(Words – Tobias Handke, Photos – Rodney Magazinovic)
When it comes to Clipsal headliners, no band fits the description more aptly than Adelaide’s own Cold Chisel. The legendary Aussie act’s brand of pub rock was the perfect ending for the hordes of motorsport loving crowd that gathered after the big race.
Local acts Grenadiers and 100 Proof warmed up the growing crowd before Spiderbait kicked things up a notch, but it was plain to see everyone was patiently waiting the main act.
When they did arrive, the cheers were deafening as the leather jacket wearing Jimmy Barnes lead his cohorts on stage, immediately jumping into a rip-roaring version of Standing On The Outside.
For the next two hours Cold Chisel belted out forty years worth of hits for the massive crowd who were more than happy to lend their voice throughout. With a back catalogue most bands would be jealous of, Chisel ran through the hits (Cheap Wine, Rising Sun, Shipping Steel and My Baby) while also making room for a few rare and lesser-played songs (No Plans, Taipan and Letter To Alan).
Barnes was in fine form, his part-singing part-screaming vocals the perfect foil for Ian Moss’s smooth harmonies and outlandish guitar work. Don Walker’s calm demeanour matched his cool skills on the keyboard as he dazzled on the ivories. Bassist Phil Small doesn’t get the recognition of Barnes or Moss, but his driving riffs set the pace for the evening, while new drummer Charley Drayton was a more than suitable replacement for the recently deceased legend, Steve Prestwich.
Barnes was full of energy as he stalked the stage as the band put on a good old-fashioned rock and roll show.

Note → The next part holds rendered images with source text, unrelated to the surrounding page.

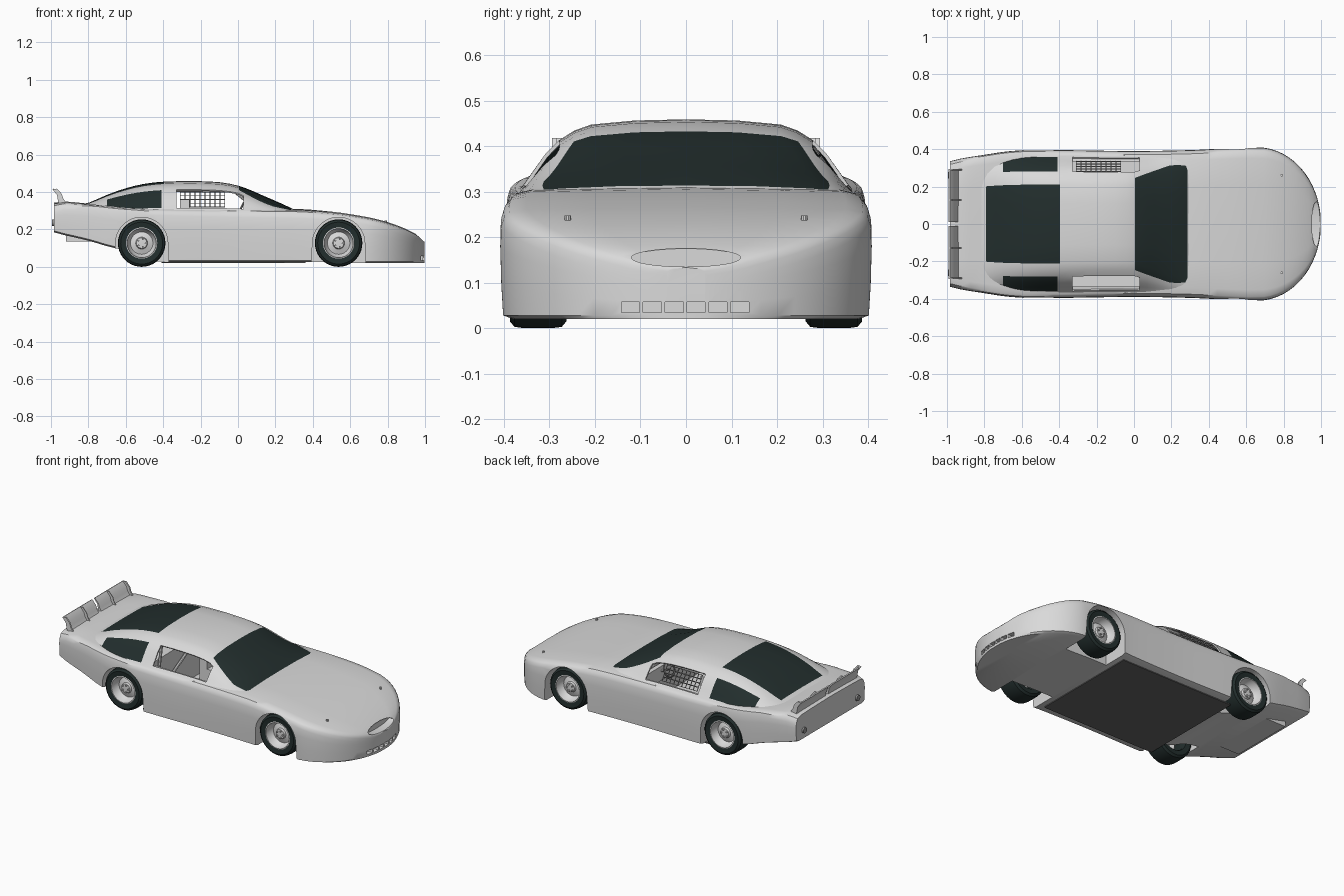
import bpy, bmesh, math
from mathutils import Vector, Matrix

if "Cube" in bpy.data.objects:
    bpy.data.objects.remove(bpy.data.objects["Cube"])


def material(name, r, g, b):
    m = bpy.data.materials.new(name)
    m.use_nodes = True
    m.diffuse_color = (r, g, b, 1)
    m.node_tree.nodes["Principled BSDF"].inputs["Base Color"].default_value = (r, g, b, 1)
    return m


PAINT = material("light grey paint", .7, .7, .7)
DARK = material("dark glass and rubber", .016, .027, .026)
FLOOR = material("floor grey", .13, .13, .13)
NET = material("net grey", .3, .3, .3)


def finish(name, bm, mats=(PAINT,), normals=True, angle=35):
    """Turn a bmesh into a named, smooth-shaded object."""
    if normals:
        bmesh.ops.recalc_face_normals(bm, faces=bm.faces)
    me = bpy.data.meshes.new(name)
    bm.to_mesh(me)
    bm.free()
    ob = bpy.data.objects.new(name, me)
    bpy.context.collection.objects.link(ob)
    for m in mats:
        me.materials.append(m)
    shade(ob, angle)
    return ob


def shade(ob, angle=35):
    bpy.ops.object.select_all(action='DESELECT')
    bpy.context.view_layer.objects.active = ob
    ob.select_set(True)
    bpy.ops.object.shade_smooth_by_angle(angle=math.radians(angle))


def apply_all(ob, angle=35):
    bpy.context.view_layer.objects.active = ob
    for mod in list(ob.modifiers):
        bpy.ops.object.modifier_apply(modifier=mod.name)
    shade(ob, angle)


def add_box(bm, lo, hi):
    lo, hi = Vector(lo), Vector(hi)
    mat = Matrix.Translation((lo + hi) / 2) @ Matrix.Diagonal((*(hi - lo), 1))
    bmesh.ops.create_cube(bm, size=1, matrix=mat)


def add_cylinder(bm, centre, radius, depth, axis, segments=24):
    rot = Vector((0, 0, 1)).rotation_difference(Vector(axis)).to_matrix().to_4x4()
    bmesh.ops.create_cone(bm, cap_ends=True, segments=segments, radius1=radius, radius2=radius,
                          depth=depth, matrix=Matrix.Translation(centre) @ rot)


def add_rod(bm, a, b, radius):
    a, b = Vector(a), Vector(b)
    add_cylinder(bm, (a + b) / 2, radius, (b - a).length, (b - a).normalized(), 8)


def sample(rows, x):
    """Smooth interpolation of table rows keyed by their first value."""
    i = max(k for k in range(len(rows) - 1) if rows[k][0] <= x or k == 0)
    a, b = rows[i], rows[i + 1]
    h, t = b[0] - a[0], (x - a[0]) / (b[0] - a[0])

    def slope(k, c):
        if k in (0, len(rows) - 1):
            return None
        p, q, r = rows[k - 1], rows[k], rows[k + 1]
        d, e = (q[c] - p[c]) / (q[0] - p[0]), (r[c] - q[c]) / (r[0] - q[0])
        return 2 * d * e / (d + e) if d * e > 0 else 0

    out = []
    for c in range(1, len(a)):
        lin = (b[c] - a[c]) / h
        m, n = slope(i, c), slope(i + 1, c)
        m, n = (lin if m is None else m) * h, (lin if n is None else n) * h
        out.append(a[c] + m * t + (3 * (b[c] - a[c]) - 2 * m - n) * t**2
                   + (m + n - 2 * (b[c] - a[c])) * t**3)
    return out


# lower body: x, half width, bottom, shoulder and centre heights
BODY = [(-.985, .335, .185, .31, .343), (-.95, .345, .175, .325, .35), (-.8, .37, .14, .325, .338),
        (-.66, .39, .1, .312, .325), (-.57, .395, .085, .305, .318), (-.42, .395, .027, .295, .315),
        (0, .39, .025, .285, .312), (.3, .395, .025, .28, .31), (.5, .405, .025, .27, .295),
        (.66, .41, .02, .25, .272), (.75, .41, .02, .232, .253), (.85, .41, .02, .2, .222),
        (.93, .41, .02, .165, .187), (.97, .41, .02, .142, .163), (1, .41, .02, .115, .132)]


def body_ring(x):
    w, b, s, c = sample(BODY, x)
    if x > .66:
        w = .41 * math.sqrt(1 - ((x - .66) / .34)**2)
    d, side = c - s, s - b
    half = [(.93, b), (.985, b + .008), (.995, b + side * .35), (1, b + side * .7), (.995, s - .02),
            (.98, s), (.95, s + d * .5), (.86, s + d * .8), (.52, c - .003)]
    right = [(x, -w * f, z) for f, z in half]
    left = [(x, w * f, z) for f, z in reversed(half)]
    return [(x, 0, b)] + right + [(x, 0, c)] + left


xs = [-.985 + .055 * i for i in range(30)] + [.66 + .34 * math.sin(math.radians(a)) for a in range(6, 87, 6)]
bm = bmesh.new()
rings = [[bm.verts.new(p) for p in body_ring(x)] for x in xs]
for r, q in zip(rings, rings[1:]):
    for j in range(len(r)):
        k = (j + 1) % len(r)
        bm.faces.new((r[j], r[k], q[k], q[j]))
bm.faces.new(rings[0])
bm.faces.new(rings[-1])
body = finish("body_shell", bm)

WHEELS = [(x, side) for x in (-.515, .538) for side in (-1, 1)]


def cut(target, build):
    bm = bmesh.new()
    build(bm)
    cutter = finish("cutter", bm)
    cutter.hide_render = True
    mod = target.modifiers.new("cut", 'BOOLEAN')
    mod.operation, mod.solver, mod.object = 'DIFFERENCE', 'EXACT', cutter
    apply_all(target)
    bpy.data.objects.remove(cutter)


def arch(x, side):
    """Arch outline, round above the axle and straight below, pushed sideways."""
    def build(bm):
        pts = [(x + .14 * math.cos(math.pi * i / 24), .125 + .14 * math.sin(math.pi * i / 24)) for i in range(25)]
        pts += [(x - .148, -.05), (x + .148, -.05)]
        f = bm.faces.new([bm.verts.new((px, side * .23, pz)) for px, pz in pts])
        ext = bmesh.ops.extrude_face_region(bm, geom=[f])["geom"]
        bmesh.ops.translate(bm, verts=[v for v in ext if isinstance(v, bmesh.types.BMVert)], vec=(0, side * .3, 0))
    return build


def grille(bm):
    add_cylinder(bm, (0, 0, 0), 1, 1, (1, 0, 0), 32)
    bmesh.ops.scale(bm, vec=(.2, .12, .02), verts=bm.verts)
    bmesh.ops.translate(bm, vec=(1.045, 0, .155), verts=bm.verts)


# wheel arches, cockpit well, nose oval and lower air slots
for x, side in WHEELS:
    cut(body, arch(x, side))
cut(body, lambda bm: add_box(bm, (-.36, -.335, .07), (.13, .335, .5)))
cut(body, grille)
for i in range(6):
    y = -.142 + .048 * i
    cut(body, lambda bm: add_box(bm, (.955, y, .035), (1.1, y + .04, .058)))

# cabin: x, centre height, base half width
CABIN = [(-.87, .325, .35), (-.79, .346, .36), (-.7, .385, .37), (-.6, .42, .375), (-.5, .444, .375),
         (-.4, .455, .375), (-.25, .459, .372), (-.1, .453, .37), (0, .434, .37), (.15, .374, .362),
         (.28, .316, .355), (.31, .3, .35)]
ROOF = [(1, 0), (.955, .12), (.9, .3), (.83, .53), (.75, .72), (.66, .85), (.56, .93), (.3, .985), (0, 1)]
SCREEN = [(1, 0), (.985, .06), (.97, .12), (.95, .2), (.92, .3), (.88, .42), (.78, .65), (.42, .93), (0, 1)]


def cabin_ring(x):
    zc, w = sample(CABIN, x)
    t = min(max(x / .2, 0), 1)
    half = [(w * (a + (c - a) * t), .295 + (zc - .295) * (b + (d - b) * t))
            for (a, b), (c, d) in zip(ROOF, SCREEN)]
    return [(x, -y, z) for y, z in half] + [(x, y, z) for y, z in reversed(half[:-1])]


xs = [-.87, -.83, -.79, -.74, -.7, -.65, -.6, -.55, -.5, -.45, -.41, -.395, -.33, -.25, -.17, -.1, -.04,
      .005, .03, .07, .11, .15, .19, .23, .26, .285, .31]
bm = bmesh.new()
rings = [[bm.verts.new(p) for p in cabin_ring(x)] for x in xs]
for i in range(len(xs) - 1):
    r, q, mid = rings[i], rings[i + 1], (xs[i] + xs[i + 1]) / 2
    for j in range(len(r) - 1):
        col = min(j, len(r) - 2 - j)
        if -.33 < mid < .03 and 1 <= col <= 3:
            continue  # open door window
        f = bm.faces.new((r[j], q[j], q[j + 1], r[j + 1]))
        windscreen = .005 < mid < .285 and col >= 5
        back_glass = -.79 < mid < -.4 and col >= 6
        quarter = -.72 < mid < -.41 and 1 <= col <= 3
        f.material_index = int(windscreen or back_glass or quarter)
bm.normal_update()
if sum(f.normal.z for f in bm.faces) < 0:
    bmesh.ops.reverse_faces(bm, faces=bm.faces)
cabin = finish("cabin_shell", bm, (PAINT, DARK), normals=False)
mod = cabin.modifiers.new("thickness", 'SOLIDIFY')
mod.thickness, mod.offset = .008, -1
apply_all(cabin)


def lathe(name, profile, x, y, side, mat):
    """Spin (radius, outward offset) points about the axle."""
    bm = bmesh.new()
    vs = [bm.verts.new((x + r, y + side * o, .127)) for r, o in profile]
    es = [bm.edges.new(p) for p in zip(vs, vs[1:])]
    bmesh.ops.spin(bm, geom=vs + es, cent=(x, y, .127), axis=(0, 1, 0), angle=math.tau, steps=40, use_duplicate=False)
    bmesh.ops.remove_doubles(bm, verts=bm.verts, dist=.0001)
    return finish(name, bm, (mat,))


TYRE = [(.082, -.058), (.112, -.062), (.124, -.052), (.127, -.03), (.127, .03), (.124, .052), (.112, .062),
        (.082, .058), (.078, .05), (.078, -.05), (.082, -.058)]
RIM = [(.084, .058), (.078, .06), (.073, .03), (.06, .012), (.032, .022), (.028, .034), (0, .036)]
for x, side in WHEELS:
    tag = ("rear_" if x < 0 else "front_") + ("left" if side > 0 else "right")
    lathe(tag + "_tyre", TYRE, x, side * .325, side, DARK)
    lathe(tag + "_rim", RIM, x, side * .325, side, PAINT)
    bm = bmesh.new()
    for i in range(5):
        a = math.tau * i / 5
        add_cylinder(bm, (x + .021 * math.cos(a), side * .363, .127 + .021 * math.sin(a)), .005, .012, (0, 1, 0), 8)
    finish(tag + "_wheel_nuts", bm)

# rear spoiler: two leaning blades, end fins and braces
bm = bmesh.new()
side_profile = [(-.935, .34), (-.952, .365), (-.96, .39), (-.985, .418), (-.992, .415), (-.968, .385), (-.96, .34)]
for lo, hi in ((-.285, -.012), (.012, .285), (-.295, -.285), (.285, .295), (-.13, -.125), (.125, .13)):
    fin = hi - lo < .05
    pts = [(px + (.018 if fin and k < 4 else 0), pz) for k, (px, pz) in enumerate(side_profile)]
    f = bm.faces.new([bm.verts.new((px, lo, pz)) for px, pz in pts])
    ext = bmesh.ops.extrude_face_region(bm, geom=[f])["geom"]
    bmesh.ops.translate(bm, verts=[v for v in ext if isinstance(v, bmesh.types.BMVert)], vec=(0, hi - lo, 0))
finish("rear_spoiler", bm)

# tail lamps, hood pins and under-tail tank
bm = bmesh.new()
for s in (-1, 1):
    add_cylinder(bm, (-.987, s * .26, .235), .018, .016, (1, 0, 0))
finish("tail_lamps", bm, (NET,))
bm = bmesh.new()
for s in (-1, 1):
    add_cylinder(bm, (.79, s * .26, .238), .007, .02, (0, 0, 1), 10)
finish("hood_pins", bm)
bm = bmesh.new()
add_box(bm, (-.92, -.2, .135), (-.72, .2, .2))
finish("fuel_tank", bm)

# floor plate, dashboard and seat
bm = bmesh.new()
add_box(bm, (-.41, -.34, .02), (.36, .34, .027))
finish("floor_plate", bm, (FLOOR,))
bm = bmesh.new()
add_box(bm, (.06, -.32, .22), (.13, .32, .308))
finish("dashboard", bm)
bm = bmesh.new()
add_box(bm, (-.27, .07, .07), (-.08, .23, .15))
add_box(bm, (-.31, .07, .07), (-.26, .23, .36))
finish("driver_seat", bm)

# roll cage and steering column
bm = bmesh.new()
for s in (-1, 1):
    add_rod(bm, (-.345, s * .31, .08), (-.345, s * .25, .41), .009)
    add_rod(bm, (-.345, s * .25, .41), (-.02, s * .24, .405), .009)
    add_rod(bm, (-.02, s * .24, .405), (.11, s * .315, .3), .009)
add_rod(bm, (-.345, -.25, .41), (-.345, .25, .41), .009)
add_rod(bm, (-.345, -.3, .1), (-.345, .25, .4), .009)
add_rod(bm, (.08, .15, .27), (.01, .15, .3), .007)
finish("roll_cage", bm)
bpy.ops.mesh.primitive_torus_add(location=(.01, .15, .3), rotation=(0, math.radians(-65), 0),
                                 major_radius=.045, minor_radius=.005, major_segments=24, minor_segments=8)
wheel = bpy.context.object
wheel.name = "steering_wheel"
wheel.data.materials.append(NET)

# window net on the driver's side
bm = bmesh.new()
bmesh.ops.create_grid(bm, x_segments=9, y_segments=4, size=.5)
for v in bm.verts:
    u, t = v.co.x + .5, v.co.y + .5
    v.co = (-.31 + .24 * u, .335 - .055 * t, .32 + .08 * t)
net = finish("window_net", bm, (NET,), normals=False)
mod = net.modifiers.new("mesh", 'WIREFRAME')
mod.thickness = .006
apply_all(net)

The 1-2-3 knockout punch came early, with Chisel hitting hard with three absolute gems, Flame Trees, Khe Sanh and Bow River right before the encore.
Barnesy paid tribute to Prestwich during an emotional rendition of When The War Is Over before Goodbye (Astrid Goodbye) brought things to a raptures close, with Cold Chisel cementing their status as one of Australia’s greatest live acts.